The iPhone camera has come a long way through improved lenses and a host of software-driven technical tricks such as image stabilization. But one feature has eluded Apple Inc.: a proper optical zoom, such as those found in DSLRs. But that could change in a future iPhone, an invention from the tech firm reveals.

A patent granted to Apple and published by the U.S. Patent and Trademark Office Tuesday, titled “Digital Camera with Light Splitter,” shows how the next iPhone could use a mirror to reflect light and pave the way for a zoom lens installed on the iPhone's horizontal axis. The so-called light splitter cube would split the light into three color components and send each into a separate image sensor. The invention could provide increased color accuracy while eliminating the need for color processing as found with traditional camera sensors that contain an array of red green and blue pixels, according to AppleInsider. 

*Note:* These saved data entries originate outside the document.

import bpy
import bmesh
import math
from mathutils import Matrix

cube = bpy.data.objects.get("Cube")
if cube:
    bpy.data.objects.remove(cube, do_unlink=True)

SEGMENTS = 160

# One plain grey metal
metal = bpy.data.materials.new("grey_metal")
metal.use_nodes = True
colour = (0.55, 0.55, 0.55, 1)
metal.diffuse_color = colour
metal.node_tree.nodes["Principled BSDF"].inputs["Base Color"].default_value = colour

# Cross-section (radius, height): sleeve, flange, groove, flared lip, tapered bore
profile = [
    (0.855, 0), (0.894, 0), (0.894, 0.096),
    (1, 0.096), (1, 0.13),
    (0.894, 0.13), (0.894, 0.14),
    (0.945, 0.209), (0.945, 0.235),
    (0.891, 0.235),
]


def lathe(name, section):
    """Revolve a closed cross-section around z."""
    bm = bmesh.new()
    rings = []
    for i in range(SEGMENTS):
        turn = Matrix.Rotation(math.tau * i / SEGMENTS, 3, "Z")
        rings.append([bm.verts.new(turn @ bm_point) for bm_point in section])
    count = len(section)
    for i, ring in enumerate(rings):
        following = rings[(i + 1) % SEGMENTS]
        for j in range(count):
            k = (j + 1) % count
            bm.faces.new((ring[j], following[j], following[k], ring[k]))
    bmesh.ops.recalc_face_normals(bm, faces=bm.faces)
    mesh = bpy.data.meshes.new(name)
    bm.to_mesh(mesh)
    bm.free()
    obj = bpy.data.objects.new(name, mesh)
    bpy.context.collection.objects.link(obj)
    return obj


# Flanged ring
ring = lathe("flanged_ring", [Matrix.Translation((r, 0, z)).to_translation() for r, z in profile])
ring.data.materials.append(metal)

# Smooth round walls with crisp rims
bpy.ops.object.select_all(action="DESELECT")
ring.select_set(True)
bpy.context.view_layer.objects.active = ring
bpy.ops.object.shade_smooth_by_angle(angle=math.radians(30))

iphone deflector The light splitter could lead to a more advanced iPhone camera when combined with other components. Photo: USPTO/Apple

With the company’s iPhones getting thinner, adding more camera features to the smartphone has become increasingly difficult due to the thickness of the camera assembly. Most recently this was seen with the optical image-stabilizer, which was added only to the slightly thicker iPhone 6 Plus. By placing the assembly in a horizontal position, it would afford more space to add camera features.

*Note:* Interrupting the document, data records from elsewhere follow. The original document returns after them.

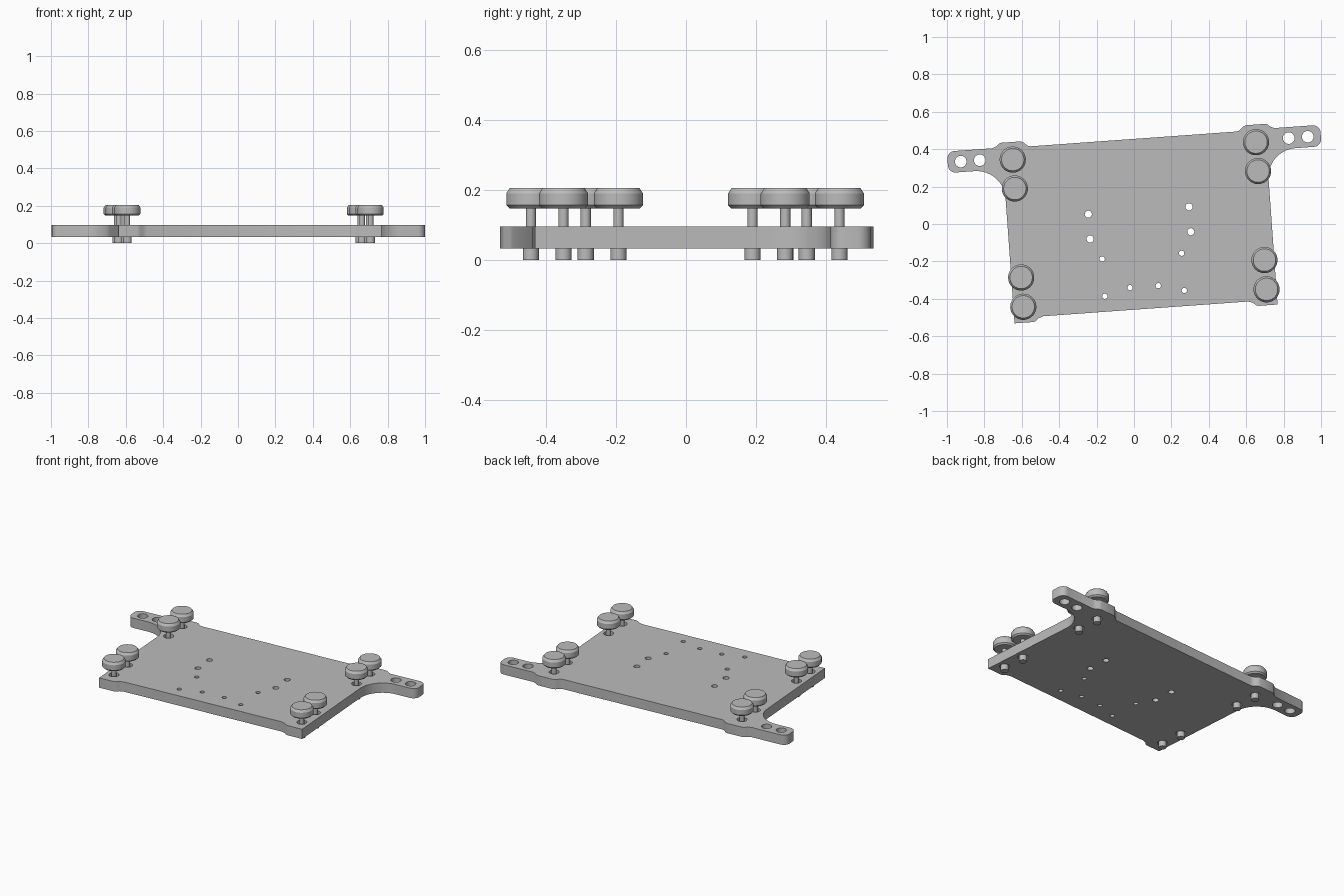
import bpy, bmesh, math
from mathutils import Matrix

if "Cube" in bpy.data.objects:
    bpy.data.objects.remove(bpy.data.objects["Cube"], do_unlink=True)

grey = bpy.data.materials.new("plain grey")
grey.use_nodes = True
GREY = (0.5, 0.5, 0.5, 1)
grey.diffuse_color = GREY
grey.node_tree.nodes["Principled BSDF"].inputs["Base Color"].default_value = GREY

# The whole assembly is turned slightly about z
PLACE = Matrix.Translation((0.03, 0, 0)) @ Matrix.Rotation(math.radians(4.1), 4, "Z")
BOTTOM, TOP = 0.032, 0.096


def arc(cx, cy, r, start, end, steps=8):
    angles = [math.radians(start + (end - start) * i / steps) for i in range(steps + 1)]
    return [(cx + r * math.cos(a), cy + r * math.sin(a)) for a in angles]


def circle(x, y, r):
    return arc(x, y, r, 0, 360, 32)[:-1]


def finish(obj):
    obj.data.materials.clear()
    obj.data.materials.append(grey)
    bpy.ops.object.select_all(action="DESELECT")
    obj.select_set(True)
    bpy.context.view_layer.objects.active = obj
    bpy.ops.object.shade_smooth_by_angle(angle=math.radians(30))


# Plate outline: one half from back middle to front middle, then mirrored
half = [(0.55, 0.456), (0.565, 0.459), (0.578, 0.469), (0.59, 0.481), (0.605, 0.486),
        (0.705, 0.486), (0.72, 0.482), (0.735, 0.469), (0.755, 0.46)]
half += arc(0.96, 0.42, 0.04, 90, 0)
half += arc(0.96, 0.385, 0.04, 0, -90)
half += arc(0.86, 0.19, 0.155, 90, 180, 12)
half += [(0.705, -0.482), (0.605, -0.482), (0.59, -0.478), (0.575, -0.464), (0.55, -0.455)]
outline = half + [(-x, y) for x, y in reversed(half)]

# Holes: tab holes, large and small mounting holes, pin clearance holes
PIN_ROWS = (0.392, 0.237, -0.24, -0.397)
PIN_X = 0.652
holes = [(0.93, 0.401, 0.031), (0.828, 0.401, 0.031),
         (0.27, 0.072, 0.019), (0.27, -0.061, 0.019),
         (0.213, -0.172, 0.014), (0.213, -0.372, 0.014), (0.076, -0.336, 0.014)]
holes += [(PIN_X, y, 0.03) for y in PIN_ROWS]

curve = bpy.data.curves.new("plate_outline", "CURVE")
curve.dimensions = "2D"
curve.fill_mode = "BOTH"
curve.extrude = (TOP - BOTTOM) / 2
loops = [outline] + [circle(s * x, y, r) for x, y, r in holes for s in (1, -1)]
for loop in loops:
    spline = curve.splines.new("POLY")
    spline.points.add(len(loop) - 1)
    for point, (x, y) in zip(spline.points, loop):
        point.co = (x, y, 0, 1)
    spline.use_cyclic_u = True
helper = bpy.data.objects.new("plate_outline", curve)
bpy.context.collection.objects.link(helper)
bpy.context.view_layer.update()
mesh = bpy.data.meshes.new_from_object(helper.evaluated_get(bpy.context.evaluated_depsgraph_get()))
bpy.data.objects.remove(helper, do_unlink=True)

bm = bmesh.new()
bm.from_mesh(mesh)
bmesh.ops.remove_doubles(bm, verts=bm.verts, dist=1e-5)
bmesh.ops.recalc_face_normals(bm, faces=bm.faces)
bm.transform(PLACE @ Matrix.Translation((0, 0, (TOP + BOTTOM) / 2)))
bm.to_mesh(mesh)
bm.free()
plate = bpy.data.objects.new("base_plate", mesh)
bpy.context.collection.objects.link(plate)
finish(plate)

# Thumb pins: foot, thin stem and chamfered round head, turned from a profile
PROFILE = [(0, 0), (0.023, 0), (0.023, 0.04), (0.0145, 0.04), (0.0145, 0.147),
           (0.061, 0.147), (0.07, 0.156), (0.07, 0.19), (0.06, 0.205), (0, 0.205)]


def pin(name, x, y):
    bm = bmesh.new()
    verts = [bm.verts.new((r, 0, z)) for r, z in PROFILE]
    edges = [bm.edges.new(pair) for pair in zip(verts, verts[1:])]
    bmesh.ops.spin(bm, geom=verts + edges, cent=(0, 0, 0), axis=(0, 0, 1),
                   angle=math.tau, steps=32)
    bmesh.ops.remove_doubles(bm, verts=bm.verts, dist=1e-5)
    bmesh.ops.recalc_face_normals(bm, faces=bm.faces)
    bm.transform(PLACE @ Matrix.Translation((x, y, 0)))
    mesh = bpy.data.meshes.new(name)
    bm.to_mesh(mesh)
    bm.free()
    obj = bpy.data.objects.new(name, mesh)
    bpy.context.collection.objects.link(obj)
    finish(obj)


for side, s in (("left", 1), ("right", -1)):
    for i, y in enumerate(PIN_ROWS, 1):
        pin(f"{side}_thumb_pin_{i}", s * PIN_X, y)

iphone camera module zoom Coupled with a mirror, the light splitter could make it possible for a future iPhone to have new features such as a zoom lens. Photo: USPTO/Apple

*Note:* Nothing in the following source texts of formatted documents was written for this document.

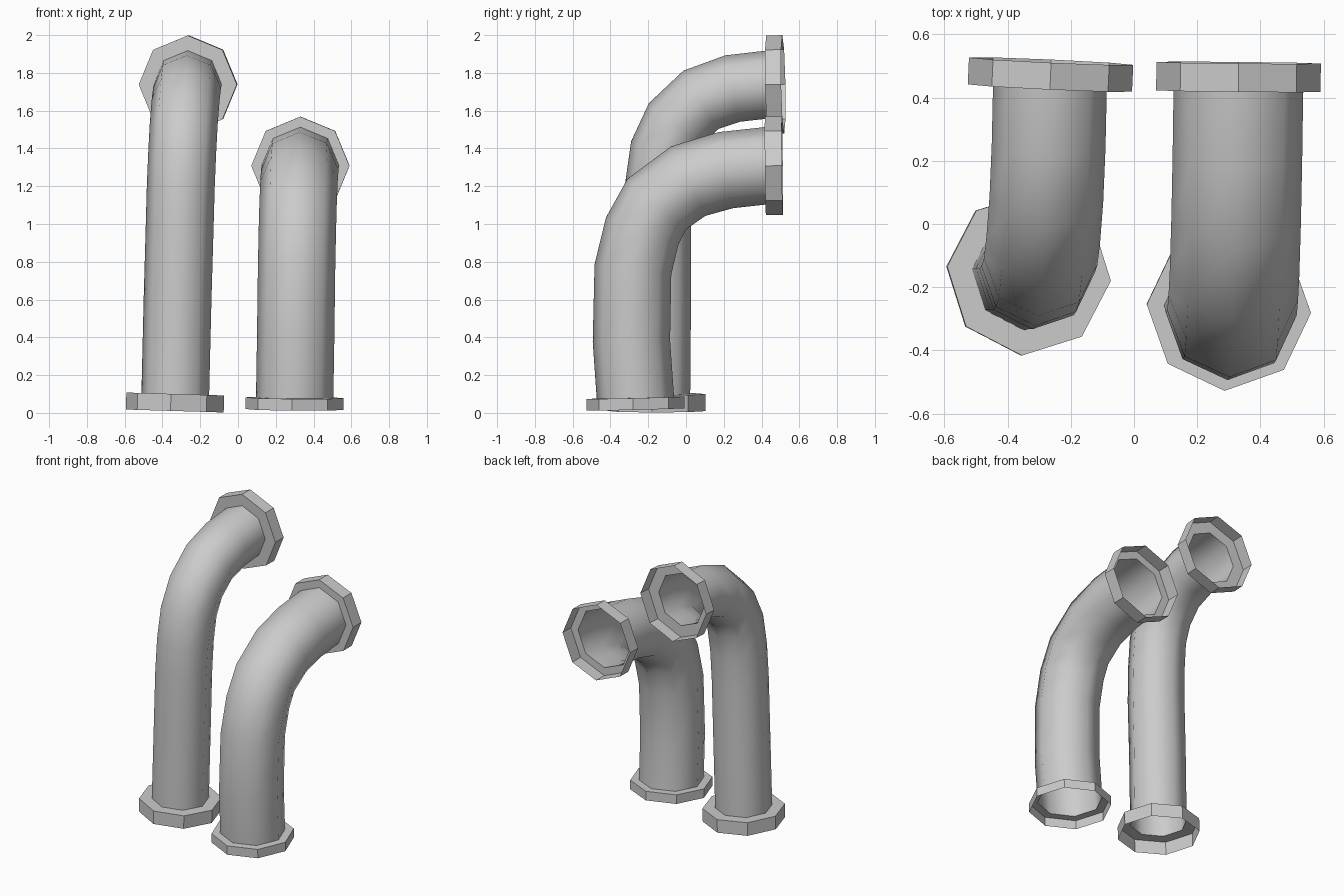
import bpy, bmesh
from math import cos, sin, pi, radians
from mathutils import Vector

if "Cube" in bpy.data.objects:
    bpy.data.objects.remove(bpy.data.objects["Cube"])

SIDES = 8
FLANGE_R = 0.26


def ring(bm, centre, tangent, radius, roll):
    """Octagon around a point of the pipe, one corner kept on the outer bend."""
    t = Vector(tangent).normalized()
    x = Vector((1, 0, 0))
    s = (x - t * x.dot(t)).normalized()
    n = s.cross(t)
    return [bm.verts.new(Vector(centre) + radius * (s * cos(a) + n * sin(a)))
            for a in (roll + 2 * pi * i / SIDES for i in range(SIDES))]


def skin(bm, rings, name, smooth):
    for a, b in zip(rings, rings[1:]):
        for i in range(SIDES):
            j = (i + 1) % SIDES
            f = bm.faces.new((a[j], a[i], b[i], b[j]))
            f.smooth = smooth
    me = bpy.data.meshes.new(name)
    bm.to_mesh(me)
    bm.free()
    ob = bpy.data.objects.new(name, me)
    bpy.context.collection.objects.link(ob)


def flange(name, centre, axis, tube_r, depth, roll, flip):
    """Open collar: flat step outwards, then a short skirt along the axis."""
    d = Vector(axis).normalized()
    t = -d if flip else d
    c = Vector(centre)
    bm = bmesh.new()
    rings = [ring(bm, c, t, tube_r, roll),
             ring(bm, c, t, FLANGE_R, roll),
             ring(bm, c + d * depth, t, FLANGE_R, roll)]
    if flip:
        rings.reverse()
    skin(bm, rings, name, False)


def pipe(name, path, r, roll, start_dir, end_dir, depths):
    pts = [Vector(p) for p in path]
    last = len(pts) - 1
    bm = bmesh.new()
    rings = []
    for k, p in enumerate(pts):
        if k == 0:
            t = -Vector(start_dir)
        elif k == last:
            t = Vector(end_dir)
        else:
            t = (pts[k + 1] - p).normalized() + (p - pts[k - 1]).normalized()
        rings.append(ring(bm, p, t, r, roll * (1 - k / last)))
    skin(bm, rings, name + "_tube", True)
    flange(name + "_base_flange", pts[0], start_dir, r, depths[0], roll, True)
    flange(name + "_end_flange", pts[-1], end_dir, r, depths[1], 0, False)


# Tall narrow pipe
pipe("tall_pipe",
     [(-0.332, -0.157, 0.10), (-0.32, -0.153, 0.6), (-0.309, -0.153, 0.98),
      (-0.303, -0.143, 1.20), (-0.295, -0.118, 1.387), (-0.287, -0.05, 1.535),
      (-0.277, 0.08, 1.658), (-0.27, 0.247, 1.717), (-0.266, 0.43, 1.738)],
     0.18, radians(5), (-0.03, 0, -1), (0.045, 1, 0.02), (0.09, 0.085))

# Short wide pipe
pipe("short_pipe",
     [(0.30, -0.268, 0.08), (0.305, -0.289, 0.38), (0.31, -0.281, 0.76),
      (0.314, -0.232, 0.962), (0.318, -0.155, 1.105), (0.323, 0.012, 1.227),
      (0.327, 0.21, 1.285), (0.33, 0.42, 1.308)],
     0.205, radians(3), (-0.008, 0.025, -1), (0.01, 1, 0.01), (0.062, 0.09))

While Apple’s next iPhone has yet to be officially announced or unveiled, the smartphone is expected to retain a similar shape to the iPhone 6 while adding features such as Force Touch, first introduced with the Apple Watch. And this latest patent adds to rumors in January, which indicated the company is looking to improve the camera on its next smartphone.

It’s unknown if or when the company plans to apply the invention to future devices, as is the case with most of its patents and patent applications. Apple filed the patent on Sept. 9, 2011, and credits Apple core design camera design director Steven Webster and optical engineer Ning Chan for the invention.